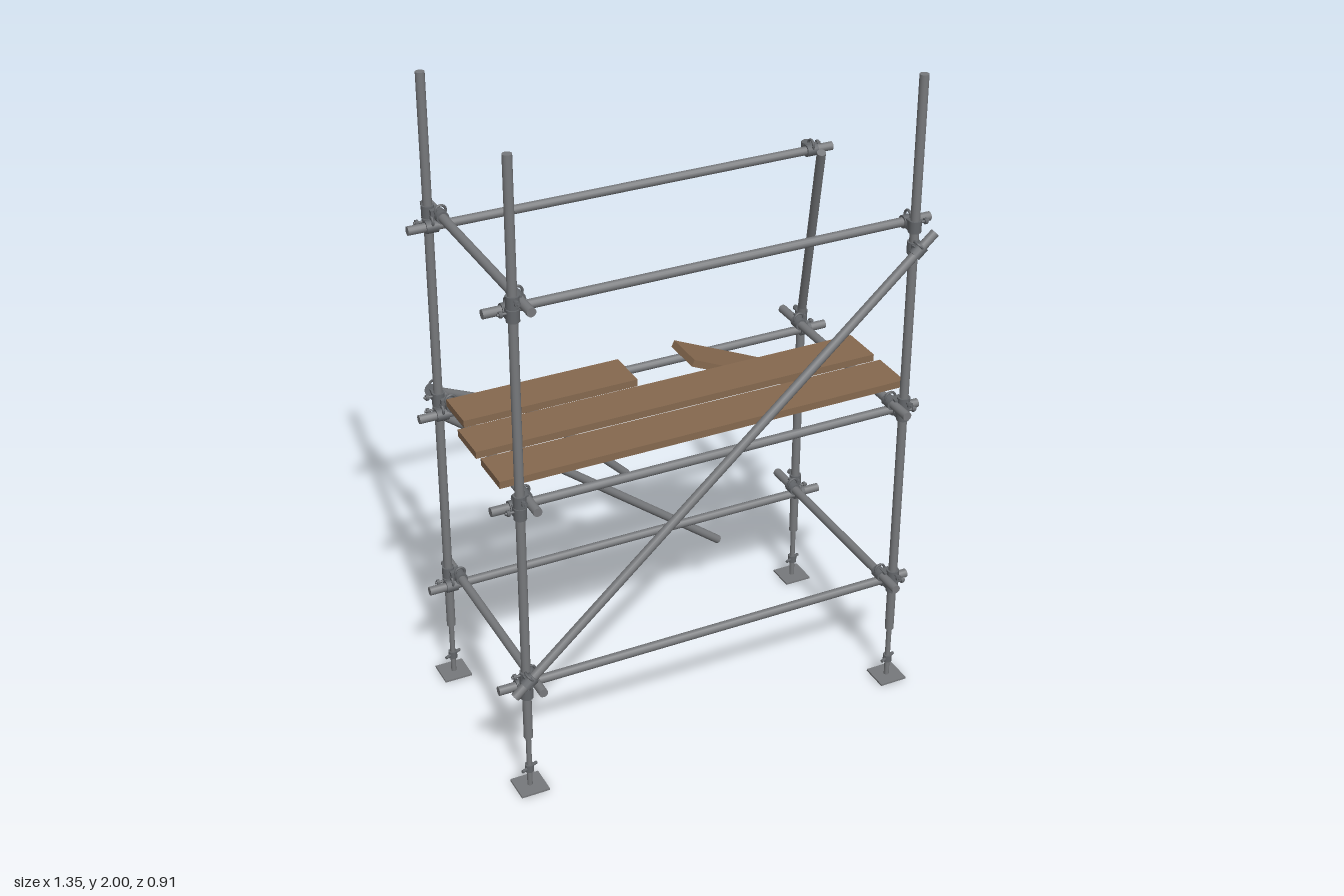
import * as THREE from 'three';

const steel = new THREE.MeshStandardMaterial({ name: 'tube steel', color: 0x77797c });
const clampSteel = new THREE.MeshStandardMaterial({ name: 'clamp steel', color: 0x64676b });
const wood = new THREE.MeshStandardMaterial({ name: 'plank wood', color: 0x86694f });

const V = (x, y, z) => new THREE.Vector3(x, y, z);
const UP = V(0, 1, 0);
const R = 0.0135;

function add(parent, name, geometry, material, x = 0, y = 0, z = 0) {
  const mesh = new THREE.Mesh(geometry, material);
  mesh.name = name;
  mesh.position.set(x, y, z);
  parent.add(mesh);
  return mesh;
}

// Straight round bar between two points
function bar(parent, name, a, b, r = R, material = steel, sides = 14) {
  const d = b.clone().sub(a);
  const mesh = add(parent, name, new THREE.CylinderGeometry(r, r, d.length(), sides), material);
  mesh.position.copy(a).addScaledVector(d, 0.5);
  mesh.quaternion.setFromUnitVectors(UP, d.normalize());
  return mesh;
}

// Bent pipe: straight runs joined by rounded knees
function bentPipe(parent, name, points) {
  const group = new THREE.Group();
  group.name = name;
  points.forEach((p, i) => {
    if (i === 0) return;
    bar(group, 'pipeRun', points[i - 1], p);
    if (i < points.length - 1) {
      add(group, 'pipeKnee', new THREE.SphereGeometry(R, 14, 8), steel, p.x, p.y, p.z);
    }
  });
  parent.add(group);
}

// Sleeve gripping a tube, with a raised lip at each end
function sleeve(parent, p, dir, length = 0.036) {
  const half = dir.clone().normalize().multiplyScalar(length / 2);
  bar(parent, 'sleeve', p.clone().sub(half), p.clone().add(half), 0.019, clampSteel, 12);
}

// Swinging eye bolt with a nut on its tip
function eyeBolt(parent, p, dir) {
  const tip = p.clone().addScaledVector(dir, 0.032);
  bar(parent, 'bolt', p, tip, 0.004, clampSteel, 8);
  bar(parent, 'nut', p.clone().addScaledVector(dir, 0.018), p.clone().addScaledVector(dir, 0.027), 0.009, clampSteel, 6);
}

// Two sleeves, a joining block and bolts, linking tubes at a and b
function coupler(parent, a, dirA, b, dirB, outward) {
  const group = new THREE.Group();
  group.name = 'coupler';
  sleeve(group, a, dirA);
  sleeve(group, b, dirB);
  const mid = a.clone().add(b).multiplyScalar(0.5);
  add(group, 'couplerBlock', new THREE.BoxGeometry(0.03, 0.03, 0.03), clampSteel, mid.x, mid.y, mid.z);
  eyeBolt(group, a.clone().addScaledVector(outward, 0.012).addScaledVector(UP, 0.008), outward);
  const loop = add(group, 'couplerLoop', new THREE.TorusGeometry(0.016, 0.004, 6, 14), clampSteel, b.x, b.y, b.z);
  loop.position.y += 0.016;
  loop.quaternion.setFromUnitVectors(V(0, 0, 1), dirB.clone().normalize());
  parent.add(group);
}

export function createModel() {
  const model = new THREE.Group();
  model.name = 'damagedScaffold';
  const PX = 0.604, TX = 0.578;
  const levels = [0.34, 0.945, 1.55];
  const rows = [{ post: 0.386, ledger: 0.348 }, { post: -0.222, ledger: -0.2 }];
  const alongX = V(1, 0, 0), alongZ = V(0, 0, 1);

  // Posts on screw jacks; the back post at +x is snapped over
  for (const s of [-1, 1]) {
    for (const { post: z } of rows) {
      const x = s * PX;
      if (s > 0 && z < 0) {
        bentPipe(model, 'bentPost', [V(x, 0.18, z), V(x, 0.97, z), V(x - 0.004, 1.02, z + 0.012), V(0.505, 1.65, 0.03)]);
      } else {
        bar(model, 'post', V(x, 0.18, z), V(x, 2, z));
      }
      const jack = new THREE.Group();
      jack.name = 'screwJack';
      jack.position.set(x, 0, z);
      bar(jack, 'screw', V(0, 0.003, 0), V(0, 0.2, 0), 0.008);
      add(jack, 'basePlate', new THREE.BoxGeometry(0.088, 0.006, 0.088), steel, 0, 0.003, 0);
      bar(jack, 'adjusterNut', V(0, 0.056, 0), V(0, 0.08, 0), 0.014, clampSteel, 8);
      bar(jack, 'adjusterHandle', V(-0.027, 0.068, 0.012), V(0.027, 0.068, -0.012), 0.005, clampSteel, 8);
      model.add(jack);
    }
  }

  // Long ledgers, cross transoms and the couplers at every corner
  levels.forEach((y, i) => {
    const ty = y + 0.031;
    for (const { ledger: z } of rows) {
      bar(model, 'ledger', V(-0.675, y, z), V(0.675, y, z));
    }
    for (const s of [-1, 1]) {
      const missing = i === 2 && s > 0;
      if (!missing) bar(model, 'transom', V(s * TX, ty, 0.45), V(s * TX, ty, -0.295));
      for (const { post, ledger } of rows) {
        const side = Math.sign(post);
        coupler(model, V(s * PX, y, post), UP, V(s * PX, y, ledger), alongX, V(s, 0, 0));
        if (!missing) {
          coupler(model, V(s * PX, ty + 0.008, post), UP, V(s * TX, ty, post - side * 0.032), alongZ, V(0, 0, side));
        }
      }
    }
  });

  // Long diagonal brace across the front
  const low = V(-0.65, 0.355, 0.412), high = V(0.655, 1.53, 0.412);
  const slope = high.clone().sub(low).normalize();
  bar(model, 'frontBrace', low, high);
  for (const [x, y] of [[-PX, 0.396], [PX, 1.485]]) {
    coupler(model, V(x, y, 0.386), UP, V(x, y, 0.412), slope, V(Math.sign(x), 0, 0));
  }

  // Fallen back braces, one straight and one buckled
  bar(model, 'fallenBrace', V(-0.615, 0.95, -0.205), V(0.33, 0.215, -0.235));
  bentPipe(model, 'buckledBrace', [
    V(-0.61, 0.995, -0.262), V(-0.31, 0.81, -0.39), V(-0.25, 0.765, -0.408), V(0.1, 0.415, -0.443),
  ]);
  coupler(model, V(-PX, 0.99, -0.222), UP, V(-0.605, 0.995, -0.258), V(0.3, -0.19, -0.13), V(-1, 0, 0));

  // Deck planks: two whole, one broken in half
  const plank = (name, length, x, y, z) =>
    add(model, name, new THREE.BoxGeometry(length, 0.022, 0.136), wood, x, y, z);
  plank('frontPlank', 1.275, -0.002, 1.013, 0.266);
  plank('middlePlank', 1.275, -0.002, 1.013, 0.094);
  plank('brokenPlankHalf', 0.545, -0.335, 1.013, -0.078);
  plank('fallenPlankHalf', 0.47, 0.333, 0.94, -0.075).rotation.z = -0.417;

  return model;
}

---*---

Only the count is wanted. Find the lines of the records that include the word "clone" and state how many.

◆ RESPONSE: 9